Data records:

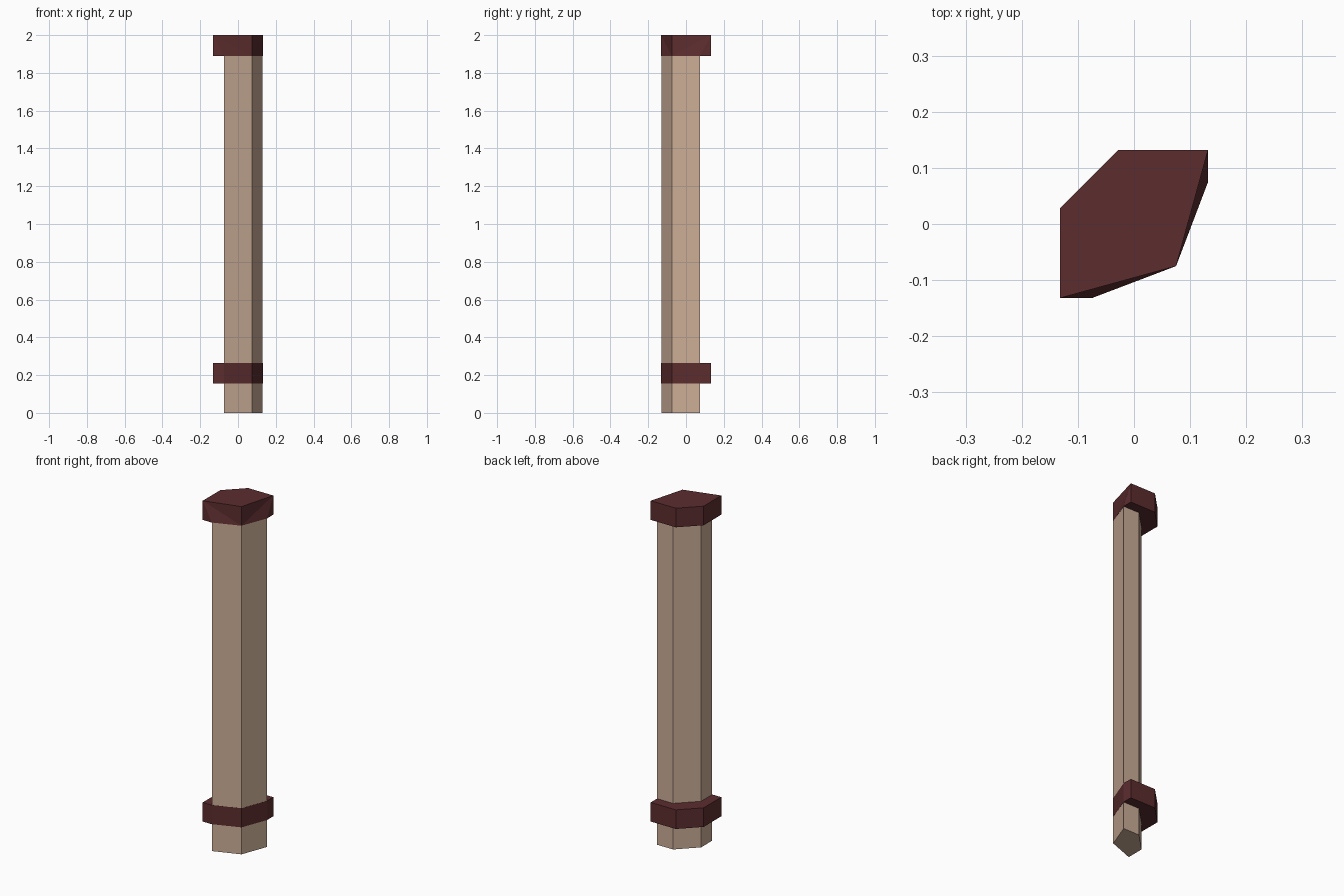
import bpy, bmesh

if "Cube" in bpy.data.objects:
    bpy.data.objects.remove(bpy.data.objects["Cube"])


def material(name, rgb):
    m = bpy.data.materials.new(name)
    m.diffuse_color = (*rgb, 1)
    m.use_nodes = True
    m.node_tree.nodes["Principled BSDF"].inputs["Base Color"].default_value = m.diffuse_color
    return m


TAN = material("tan stone", (0.60, 0.42, 0.31))
MAROON = material("dark maroon", (0.107, 0.026, 0.028))


def add_object(name, bm, mat):
    bmesh.ops.recalc_face_normals(bm, faces=bm.faces)
    mesh = bpy.data.meshes.new(name)
    bm.to_mesh(mesh)
    bm.free()
    mesh.materials.append(mat)
    bpy.context.collection.objects.link(bpy.data.objects.new(name, mesh))


def prism(name, outline, z0, z1, mat):
    bm = bmesh.new()
    low = [bm.verts.new((x, y, z0)) for x, y in outline]
    high = [bm.verts.new((x, y, z1)) for x, y in outline]
    bm.faces.new(low[::-1])
    bm.faces.new(high)
    n = len(outline)
    for i in range(n):
        j = (i + 1) % n
        bm.faces.new((low[i], low[j], high[j], high[i]))
    add_object(name, bm, mat)


# Outlines are symmetric about the diagonal y = -x
SHAFT = [(-0.075, -0.131), (0.075, -0.075), (0.131, 0.075),
         (0.03, 0.075), (-0.075, -0.03)]
BAND = [(-0.132, -0.132), (-0.075, -0.132), (0.075, -0.075), (0.132, 0.075),
        (0.132, 0.132), (-0.028, 0.132), (-0.132, 0.028)]

# Shaft below and above the band
prism("shaft_foot", SHAFT, 0, 0.155, TAN)
prism("shaft", SHAFT, 0.265, 1.89, TAN)

# Lower band
prism("lower_band", BAND, 0.155, 0.265, MAROON)

# Top cap: the top outline skips the two shaft corners, leaving sloped facets
bm = bmesh.new()
low = [bm.verts.new((x, y, 1.89)) for x, y in BAND]
high = {i: bm.verts.new((*BAND[i], 2.0)) for i in (0, 2, 4, 5, 6)}
bm.faces.new(low[::-1])
bm.faces.new(list(high.values()))
for a, b in ((4, 5), (5, 6), (6, 0)):
    bm.faces.new((low[a], low[b], high[b], high[a]))
for corner, mid in ((0, 1), (4, 3)):
    bm.faces.new((high[corner], low[corner], low[mid]))
    bm.faces.new((high[corner], low[mid], low[2]))
    bm.faces.new((high[corner], low[2], high[2]))
add_object("top_cap", bm, MAROON)
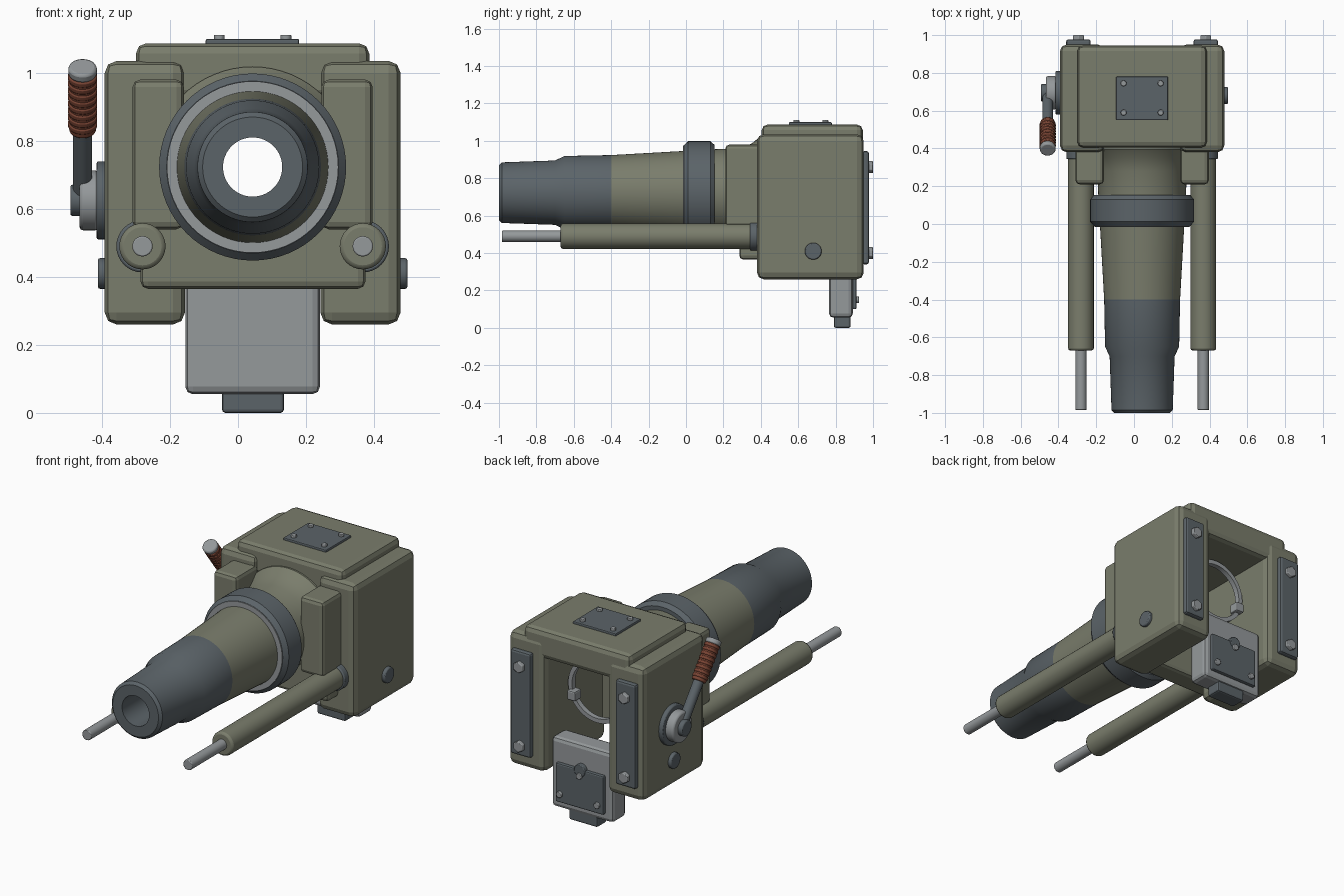
import bpy, bmesh, math
from mathutils import Vector

if "Cube" in bpy.data.objects:
    bpy.data.objects.remove(bpy.data.objects["Cube"])

CX, AXIS_Z = 0.043, 0.723      # symmetry plane and bore height


def material(name, rgb):
    m = bpy.data.materials.new(name)
    m.diffuse_color = (*rgb, 1)
    m.use_nodes = True
    m.node_tree.nodes["Principled BSDF"].inputs["Base Color"].default_value = m.diffuse_color
    return m


OLIVE = material("olive paint", (0.195, 0.205, 0.15))
DARK = material("dark steel", (0.105, 0.126, 0.14))
STEEL = material("bright steel", (0.30, 0.32, 0.33))
BROWN = material("brown grip", (0.20, 0.06, 0.035))


def finish(name, bm, mats, bevel=0, segments=2, smooth=True):
    bmesh.ops.recalc_face_normals(bm, faces=bm.faces)
    me = bpy.data.meshes.new(name)
    bm.to_mesh(me)
    bm.free()
    ob = bpy.data.objects.new(name, me)
    bpy.context.collection.objects.link(ob)
    for m in mats:
        me.materials.append(m)
    if bevel:
        mod = ob.modifiers.new("bevel", 'BEVEL')
        mod.width, mod.segments = bevel, segments
        mod.limit_method = 'ANGLE'
    if smooth:
        bpy.ops.object.select_all(action='DESELECT')
        ob.select_set(True)
        bpy.context.view_layer.objects.active = ob
        bpy.ops.object.shade_smooth_by_angle(angle=math.radians(30))
    return ob


def box(name, x, y, z, mat, bevel=0.02):
    bm = bmesh.new()
    bmesh.ops.create_cube(bm, size=1)
    for v in bm.verts:
        v.co = [sum(r) / 2 + c * abs(r[1] - r[0]) for r, c in zip((x, y, z), v.co)]
    return finish(name, bm, [mat], bevel, 2, False)


def rod(name, a, b, r, mat, n=32, bevel=0.0):
    a, b = Vector(a), Vector(b)
    bm = bmesh.new()
    bmesh.ops.create_cone(bm, cap_ends=True, segments=n, radius1=r, radius2=r, depth=(b - a).length)
    bm.transform((b - a).to_track_quat('Z', 'Y').to_matrix().to_4x4())
    bmesh.ops.translate(bm, verts=bm.verts, vec=(a + b) / 2)
    return finish(name, bm, [mat], bevel)


def lathe(name, profile, mats, rule=None, n=64):
    """Closed (radius, y) profile turned around the bore axis."""
    bm = bmesh.new()
    rings = []
    for r, y in profile:
        rings.append([bm.verts.new((CX + r * math.cos(2 * math.pi * i / n), y,
                                    AXIS_Z + r * math.sin(2 * math.pi * i / n))) for i in range(n)])
    for k, ring in enumerate(rings):
        nxt = rings[(k + 1) % len(rings)]
        for i in range(n):
            j = (i + 1) % n
            f = bm.faces.new((ring[i], ring[j], nxt[j], nxt[i]))
            if rule:
                p, q = profile[k], profile[(k + 1) % len(profile)]
                f.material_index = rule((p[0] + q[0]) / 2, (p[1] + q[1]) / 2)
    return finish(name, bm, mats)


def span(s, a, b):
    """x range at distances a..b from the symmetry plane, on side s."""
    return tuple(sorted((CX + s * a, CX + s * b)))


# Barrel with rear flange, muzzle section and bore dark
lathe("barrel", [(0.087, -1), (0.147, -1), (0.162, -0.985), (0.172, -0.70), (0.196, -0.65),
                 (0.201, -0.40), (0.223, -0.01), (0.232, 0.15), (0.237, 0.28), (0.262, 0.35),
                 (0.295, 0.395), (0.295, 0.42), (0.087, 0.42)], [OLIVE, DARK],
      lambda r, y: int(r < 0.1 or y < -0.4))
# Collar with bright front face
lathe("barrel_collar", [(0.21, -0.012), (0.253, -0.012), (0.275, 0.012), (0.275, 0.13),
                        (0.255, 0.153), (0.21, 0.153)], [DARK])
lathe("collar_front_ring", [(0.215, -0.017), (0.252, -0.017), (0.252, -0.009), (0.215, -0.009)], [STEEL])

# Breech housing
box("housing_top", (-0.30, 0.386), (0.405, 0.945), (0.92, 1.087), OLIVE, 0.03)
box("front_lower_plate", (-0.287, 0.375), (0.285, 0.42), (0.365, 0.60), OLIVE, 0.022)
for s, side in ((-1, "left"), (1, "right")):
    box(side + "_cheek", span(s, 0.199, 0.435), (0.38, 0.95), (0.26, 1.035), OLIVE, 0.035)
    box(side + "_front_pad", span(s, 0.202, 0.353), (0.21, 0.42), (0.54, 0.98), OLIVE, 0.022)
    box(side + "_back_plate", span(s, 0.272, 0.402), (0.94, 0.978), (0.34, 0.945), DARK, 0.012)
    for z in (0.40, 0.86):
        x = CX + s * 0.337
        rod(side + "_back_bolt", (x, 0.97, z), (x, 1.0, z), 0.033, STEEL, 6, 0.004)
    # Side pivot
    rod(side + "_pivot", (CX + s * 0.42, 0.68, 0.41), (CX + s * 0.455, 0.68, 0.41), 0.045, DARK, 32, 0.006)
    # Recoil cylinder, collar and piston rod
    x = CX + s * 0.324
    rod(side + "_recoil_cylinder", (x, -0.67, 0.49), (x, 0.39, 0.49), 0.068, OLIVE, 32, 0.012)
    rod(side + "_recoil_collar", (x, 0.343, 0.49), (x, 0.39, 0.49), 0.077, DARK, 32, 0.006)
    rod(side + "_piston_rod", (x, -0.985, 0.49), (x, -0.6, 0.49), 0.03, STEEL, 24, 0.004)
    # Extractor claw
    x = CX + s * 0.15
    box(side + "_extractor", (x - 0.026, x + 0.026), (0.72, 0.78), (0.635, 0.69), STEEL, 0.008)

# Thin ring behind the bore
lathe("breech_ring", [(0.160, 0.725), (0.185, 0.725), (0.185, 0.755), (0.160, 0.755)], [STEEL])

# Top cover plate
box("top_plate", (-0.095, 0.18), (0.55, 0.78), (1.08, 1.10), DARK, 0.005)
for dx in (-0.098, 0.098):
    for y in (0.59, 0.745):
        rod("top_bolt", (CX + dx, y, 1.095), (CX + dx, y, 1.112), 0.016, STEEL, 12, 0.003)

# Lowered breech block
box("breech_block", (-0.155, 0.241), (0.765, 0.892), (0.055, 0.46), STEEL, 0.022)
box("block_foot", (-0.047, 0.135), (0.79, 0.88), (0.0, 0.07), DARK, 0.01)
box("block_back_plate", (-0.107, 0.2), (0.885, 0.912), (0.1, 0.325), DARK, 0.008)
rod("block_back_boss", (CX, 0.885, 0.32), (CX, 0.917, 0.32), 0.035, DARK, 24, 0.004)
for x, z in ((-0.07, 0.15), (0.17, 0.15), (CX, 0.29)):
    rod("block_bolt", (x, 0.905, z), (x, 0.925, z), 0.018, STEEL, 12, 0.003)

# Lever hub on the left cheek
HY, HZ = 0.695, 0.625
rod("lever_base", (-0.38, HY, HZ), (-0.416, HY, HZ), 0.115, DARK, 40, 0.006)
rod("lever_disc", (-0.41, HY, HZ), (-0.466, HY, HZ), 0.088, STEEL, 40, 0.01)
rod("lever_hub", (-0.46, HY, HZ), (-0.493, HY, HZ), 0.046, DARK, 32, 0.006)

# Lever arm, ribbed grip and cap
base = Vector((-0.457, HY, HZ))
tip = Vector((-0.457, 0.392, 1.018))


def along(t):
    return base.lerp(tip, t)


rod("lever_arm", along(0), along(0.6), 0.028, DARK, 24)
rod("lever_grip", along(0.52), along(0.95), 0.0395, BROWN, 32, 0.006)
for i in range(8):
    t = 0.555 + i * 0.05
    rod("grip_rib", along(t), along(t + 0.036), 0.043, BROWN, 32, 0.004)
rod("lever_cap", along(0.94), along(1.0), 0.042, STEEL, 32, 0.008)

● **Exercise goal**: Every line in the data that holds the string "OLIVE" should be returned.

● **Result of this task**:
OLIVE = material("olive paint", (0.195, 0.205, 0.15))
                 (0.295, 0.395), (0.295, 0.42), (0.087, 0.42)], [OLIVE, DARK],
box("housing_top", (-0.30, 0.386), (0.405, 0.945), (0.92, 1.087), OLIVE, 0.03)
box("front_lower_plate", (-0.287, 0.375), (0.285, 0.42), (0.365, 0.60), OLIVE, 0.022)
    box(side + "_cheek", span(s, 0.199, 0.435), (0.38, 0.95), (0.26, 1.035), OLIVE, 0.035)
    box(side + "_front_pad", span(s, 0.202, 0.353), (0.21, 0.42), (0.54, 0.98), OLIVE, 0.022)
    rod(side + "_recoil_cylinder", (x, -0.67, 0.49), (x, 0.39, 0.49), 0.068, OLIVE, 32, 0.012)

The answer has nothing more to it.